Japan’s Economy Minister Seiji Maehara said he has a “sense of crisis” as the government downgraded its economic assessment for a third month, the longest streak since the 2009 global recession.
“It’s necessary to take a proper response on both fiscal and financial fronts,” Maehara told reporters in Tokyo today after the government released a report for October.
Today’s reduction underscores concern that Japan’s economy may contract as global demand slows and the expiry of government subsidies for car purchases weakens consumer spending. The International Monetary Fund this week revised down its estimate of world growth for this year, while JPMorgan Chase & Co. and Morgan Stanley predict Japan’s economy will shrink for two consecutive quarters through the end of December.
“I have an extreme sense of crisis about current economic conditions,” Maehara said. “Our biggest issue is the trend of yen appreciation, and the serious suffering this causes exporters,” adding that he would discuss the topic at meetings with the chiefs of the U.S. Federal Reserve and the European Central Bank today.
The yen traded at 78.39 per dollar as of 12:32 p.m. in Tokyo, compared with a postwar high of 75.35 per dollar reached last October. Maehara last week became the first cabinet minister to attend a Bank of Japan meeting in nearly a decade, according to the bank, as he presses for more action to spur growth and defeat deflation.
“The economic recovery is in a weak tone recently due to deceleration of the world economy,” the Cabinet Office said. The cut in the assessment marks the longest run of downgrades since the five months through February 2009.
Japan’s government also cut its view on industrial production for a third month, while it lowered its assessment of business conditions for the first time in 10 months.
“Industrial production is decreasing,” the government said. “Firms’ judgment on current business conditions shows cautiousness,” mainly among manufacturers, the report said.
The Bank of Japan’s Tankan survey last week showed that large manufacturers became more pessimistic as slowdowns in China and Europe sapped export demand.

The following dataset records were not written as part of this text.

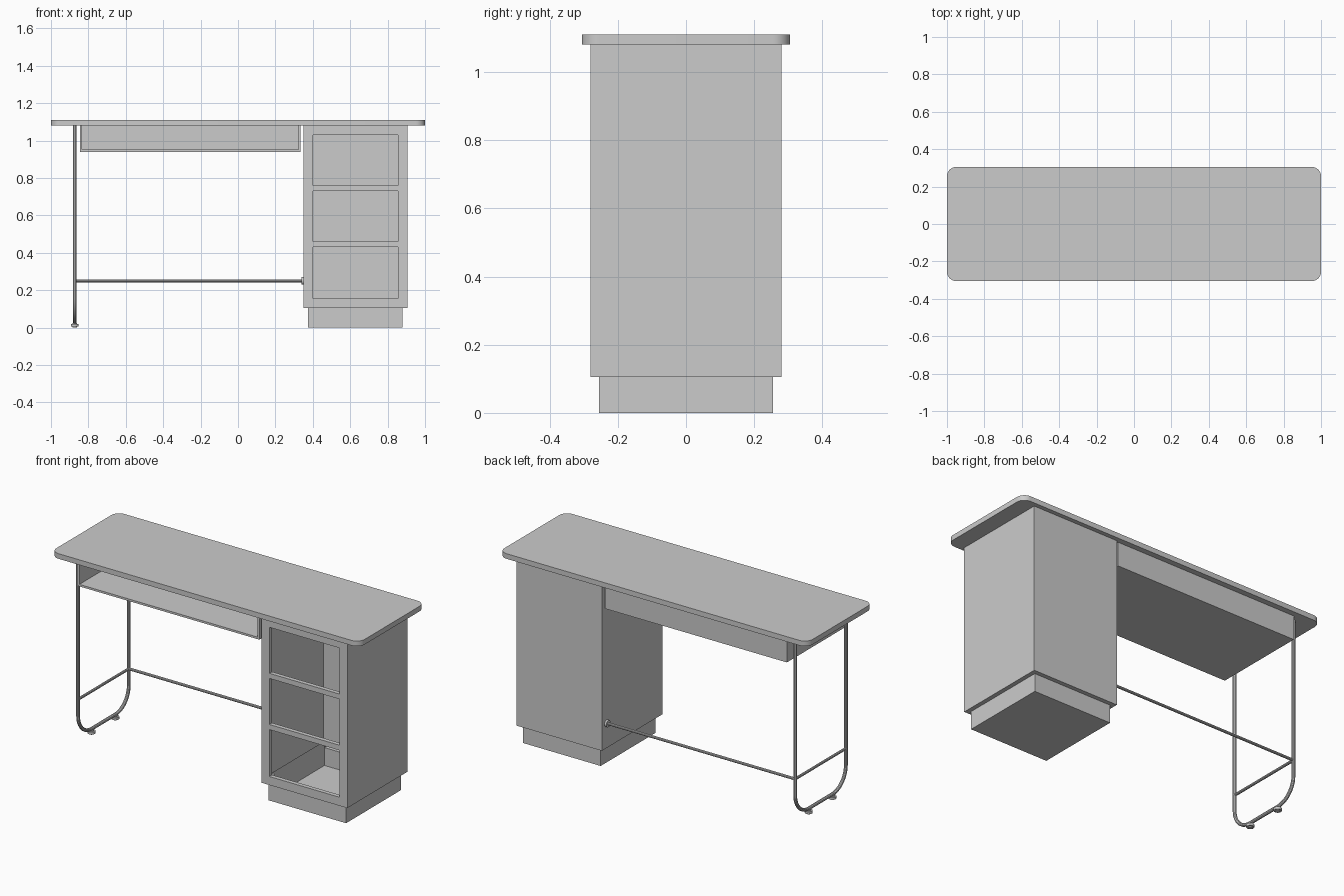
import bpy, bmesh, math
from mathutils import Vector, Matrix

if "Cube" in bpy.data.objects:
    bpy.data.objects.remove(bpy.data.objects["Cube"])

grey = bpy.data.materials.new("plain grey")
grey.use_nodes = True
colour = (0.6, 0.6, 0.6, 1)
grey.diffuse_color = colour
grey.node_tree.nodes["Principled BSDF"].inputs["Base Color"].default_value = colour


def box(x, y, z):
    """bmesh box from (min, max) ranges."""
    bm = bmesh.new()
    size = Vector((x[1] - x[0], y[1] - y[0], z[1] - z[0]))
    mid = Vector((sum(x), sum(y), sum(z))) / 2
    bmesh.ops.create_cube(bm, size=1, matrix=Matrix.Translation(mid) @ Matrix.Diagonal(size).to_4x4())
    bm.normal_update()
    return bm


def smooth_shade(ob):
    bpy.ops.object.select_all(action="DESELECT")
    ob.select_set(True)
    bpy.context.view_layer.objects.active = ob
    bpy.ops.object.shade_smooth_by_angle(angle=math.radians(35))


def finish(name, bm, smooth=False, wall=0):
    bm.normal_update()
    mesh = bpy.data.meshes.new(name)
    bm.to_mesh(mesh)
    bm.free()
    ob = bpy.data.objects.new(name, mesh)
    bpy.context.collection.objects.link(ob)
    mesh.materials.append(grey)
    if wall:
        mod = ob.modifiers.new("wall", "SOLIDIFY")
        mod.thickness = wall
        mod.offset = -1
        mod.use_even_offset = True
    if smooth:
        smooth_shade(ob)


def tube(name, points, radius):
    """Round tube along a path, turned into a mesh."""
    curve = bpy.data.curves.new(name, "CURVE")
    curve.dimensions = "3D"
    curve.bevel_depth = radius
    curve.bevel_resolution = 3
    curve.use_fill_caps = True
    spline = curve.splines.new("POLY")
    spline.points.add(len(points) - 1)
    for p, co in zip(spline.points, points):
        p.co = (*co, 1)
    ob = bpy.data.objects.new(name, curve)
    bpy.context.collection.objects.link(ob)
    curve.materials.append(grey)
    bpy.ops.object.select_all(action="DESELECT")
    ob.select_set(True)
    bpy.context.view_layer.objects.active = ob
    bpy.ops.object.convert(target="MESH")
    smooth_shade(bpy.context.view_layer.objects.active)


def disc(name, centre, radius, depth, rotation=Matrix()):
    bm = bmesh.new()
    bmesh.ops.create_cone(bm, cap_ends=True, segments=24, radius1=radius, radius2=radius,
                          depth=depth, matrix=Matrix.Translation(centre) @ rotation)
    finish(name, bm, smooth=True)


# Rounded worktop
TOP = 1.08
bm = box((-1, 1), (-0.305, 0.305), (TOP, 1.11))
corners = [e for e in bm.edges if abs(e.verts[0].co.z - e.verts[1].co.z) > 0.01]
bmesh.ops.bevel(bm, geom=corners, offset=0.05, segments=8, profile=0.5, affect="EDGES")
finish("worktop", bm, smooth=True)

# Hollow cabinet with three front openings and a recessed plinth
WALL = 0.025
open_x = (0.40, 0.855)
open_z = [(0.155, 0.43), (0.46, 0.73), (0.76, 1.03)]
bm = box((0.35, 0.905), (-0.28, 0.28), (0.105, TOP))
cuts = [((x, 0, 0), (1, 0, 0)) for x in open_x]
cuts += [((0, 0, z), (0, 0, 1)) for pair in open_z for z in pair]
for co, no in cuts:
    bmesh.ops.bisect_plane(bm, geom=bm.verts[:] + bm.edges[:] + bm.faces[:], plane_co=co, plane_no=no)
bm.normal_update()
holes = []
for f in bm.faces:
    c = f.calc_center_median()
    if f.normal.y < -0.9 and open_x[0] < c.x < open_x[1] and any(a < c.z < b for a, b in open_z):
        holes.append(f)
bmesh.ops.delete(bm, geom=holes, context="FACES")
bottom = [f for f in bm.faces if f.normal.z < -0.9]
bmesh.ops.inset_region(bm, faces=bottom, thickness=WALL, use_even_offset=True)
grown = bmesh.ops.extrude_face_region(bm, geom=bottom)["geom"]
bmesh.ops.delete(bm, geom=[f for f in bottom if f.is_valid], context="FACES")
bmesh.ops.translate(bm, verts=[v for v in grown if isinstance(v, bmesh.types.BMVert)], vec=(0, 0, -0.105))
bmesh.ops.recalc_face_normals(bm, faces=bm.faces[:])
finish("drawer_cabinet", bm, wall=WALL)

# Open-fronted tray under the worktop
bm = box((-0.845, 0.335), (-0.28, 0.272), (0.94, TOP))
bmesh.ops.delete(bm, geom=[f for f in bm.faces if f.normal.z > 0.9 or f.normal.y < -0.9], context="FACES")
finish("under_tray", bm, wall=0.012)

# U-shaped tube leg
LEG_X, LEG_Y, LOW, BEND = -0.873, 0.235, 0.03, 0.125
half = [(LEG_X, LEG_Y, TOP)]
for i in range(13):
    a = math.pi / 2 * i / 12
    half.append((LEG_X, LEG_Y - BEND + BEND * math.cos(a), LOW + BEND - BEND * math.sin(a)))
tube("leg_frame", half + [(x, -y, z) for x, y, z in reversed(half)], 0.01)

# Cross bars and wall flange
BAR_Z = 0.25
tube("leg_cross_bar", [(LEG_X, -LEG_Y, BAR_Z), (LEG_X, LEG_Y, BAR_Z)], 0.008)
tube("long_cross_bar", [(LEG_X, LEG_Y, BAR_Z), (0.35, LEG_Y, BAR_Z)], 0.008)
disc("bar_flange", (0.345, LEG_Y, BAR_Z), 0.02, 0.012, Matrix.Rotation(math.pi / 2, 4, "Y"))

# Feet
for side, label in ((-1, "front"), (1, "back")):
    y = side * 0.11
    disc(label + "_foot", (LEG_X, y, 0.012), 0.021, 0.014)
    disc(label + "_foot_stem", (LEG_X, y, 0.013), 0.012, 0.026)
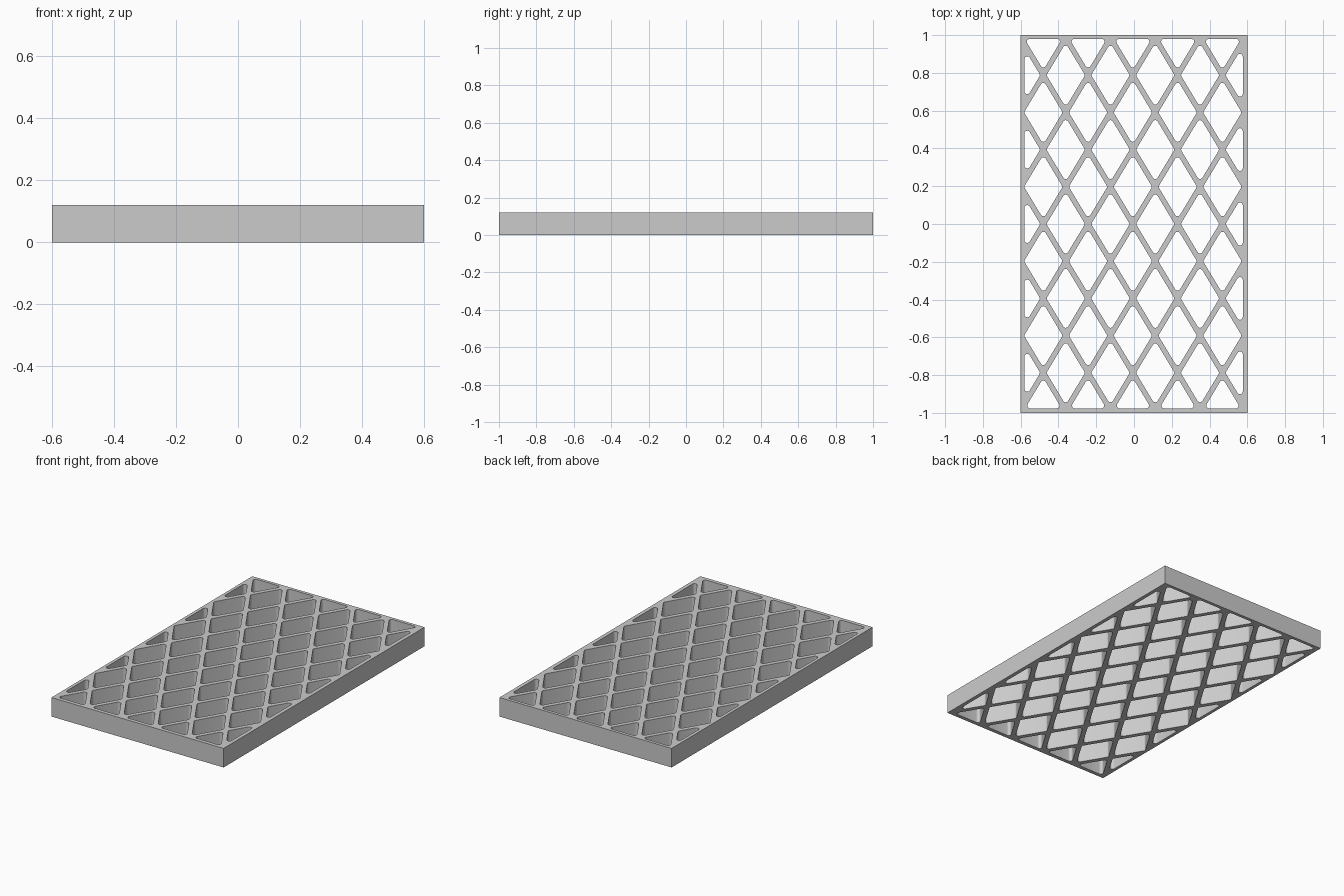
import bpy, bmesh, math
from mathutils import Vector

cube = bpy.data.objects.get("Cube")
if cube:
    bpy.data.objects.remove(cube, do_unlink=True)

HALF_X, HALF_Y, HEIGHT = 0.6, 1.0, 0.12
STEP_X, STEP_Y, SHIFT_X = 0.1185, 0.197, -0.006   # half a diamond cell
BAR, RADIUS, ARC = 0.028, 0.015, 6
X_MIN, X_MAX, Y_MIN, Y_MAX = -0.58, 0.576, -0.976, 0.98   # inside of the rim


def clip(points, axis, limit, sign):
    """Keep the part of a polygon on one side of an axis-aligned line."""
    result = []
    for a, b in zip(points, points[1:] + points[:1]):
        da, db = sign * (limit - a[axis]), sign * (limit - b[axis])
        if da >= 0:
            result.append(a)
        if da * db < 0:
            result.append(a.lerp(b, da / (da - db)))
    return result


def rounded(points):
    """Replace every corner of a polygon by an arc."""
    result = []
    n = len(points)
    for i, p in enumerate(points):
        to_a, to_b = points[i - 1] - p, points[(i + 1) % n] - p
        a, b = to_a.normalized(), to_b.normalized()
        half = a.angle(b) / 2
        t = min(RADIUS / math.tan(half), 0.4 * to_a.length, 0.4 * to_b.length)
        r = t * math.tan(half)
        centre = p + (a + b).normalized() * r / math.sin(half)
        start = (p + a * t - centre).normalized()
        end = (p + b * t - centre).normalized()
        result += [centre + start.slerp(end, k / ARC) * r for k in range(ARC + 1)]
    return result


def add_outline(curve, points):
    spline = curve.splines.new('POLY')
    spline.points.add(len(points) - 1)
    for sp, p in zip(spline.points, points):
        sp.co = (p.x, p.y, 0, 1)
    spline.use_cyclic_u = True


# Plate outline with rounded diamond openings, thickened into a solid
curve = bpy.data.curves.new("lattice_profile", 'CURVE')
curve.dimensions = '2D'
curve.fill_mode = 'BOTH'
curve.extrude = HEIGHT / 2
add_outline(curve, [Vector((sx * HALF_X, sy * HALF_Y, 0))
                    for sx, sy in ((-1, -1), (1, -1), (1, 1), (-1, 1))])

diagonal = math.hypot(STEP_X, STEP_Y)
reach_x = STEP_X - BAR / 2 * diagonal / STEP_Y
reach_y = STEP_Y - BAR / 2 * diagonal / STEP_X
for i in range(-5, 6):
    for j in range(-5, 6):
        if (i + j) % 2 == 0:
            continue
        c = Vector((SHIFT_X + i * STEP_X, j * STEP_Y, 0))
        cell = [c + Vector(d) for d in ((reach_x, 0, 0), (0, reach_y, 0),
                                        (-reach_x, 0, 0), (0, -reach_y, 0))]
        for axis, limit, sign in ((0, X_MIN, -1), (0, X_MAX, 1),
                                  (1, Y_MIN, -1), (1, Y_MAX, 1)):
            # a line on the low side keeps what lies above it
            cell = clip(cell, axis, limit, sign)
        add_outline(curve, rounded(cell))

# Turn the profile into a welded mesh standing on the ground
profile = bpy.data.objects.new("lattice_profile", curve)
bpy.context.collection.objects.link(profile)
depsgraph = bpy.context.evaluated_depsgraph_get()
mesh = bpy.data.meshes.new_from_object(profile.evaluated_get(depsgraph))
bpy.data.objects.remove(profile, do_unlink=True)
bm = bmesh.new()
bm.from_mesh(mesh)
bmesh.ops.remove_doubles(bm, verts=bm.verts, dist=0.0001)
bmesh.ops.translate(bm, verts=bm.verts, vec=(0, 0, HEIGHT / 2))
bmesh.ops.recalc_face_normals(bm, faces=bm.faces)
bm.to_mesh(mesh)
bm.free()

# Plain grey
grey = bpy.data.materials.new("light_grey")
grey.use_nodes = True
colour = (0.6, 0.6, 0.6, 1)
grey.diffuse_color = colour
grey.node_tree.nodes["Principled BSDF"].inputs["Base Color"].default_value = colour
mesh.materials.clear()
mesh.materials.append(grey)

panel = bpy.data.objects.new("lattice_panel", mesh)
bpy.context.collection.objects.link(panel)
bpy.context.view_layer.objects.active = panel
panel.select_set(True)
bpy.ops.object.shade_smooth_by_angle(angle=math.radians(30))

Production fell more than economists had forecast in August.
The government also said economic uncertainty “remains high” for the euro region and Asia, notably China.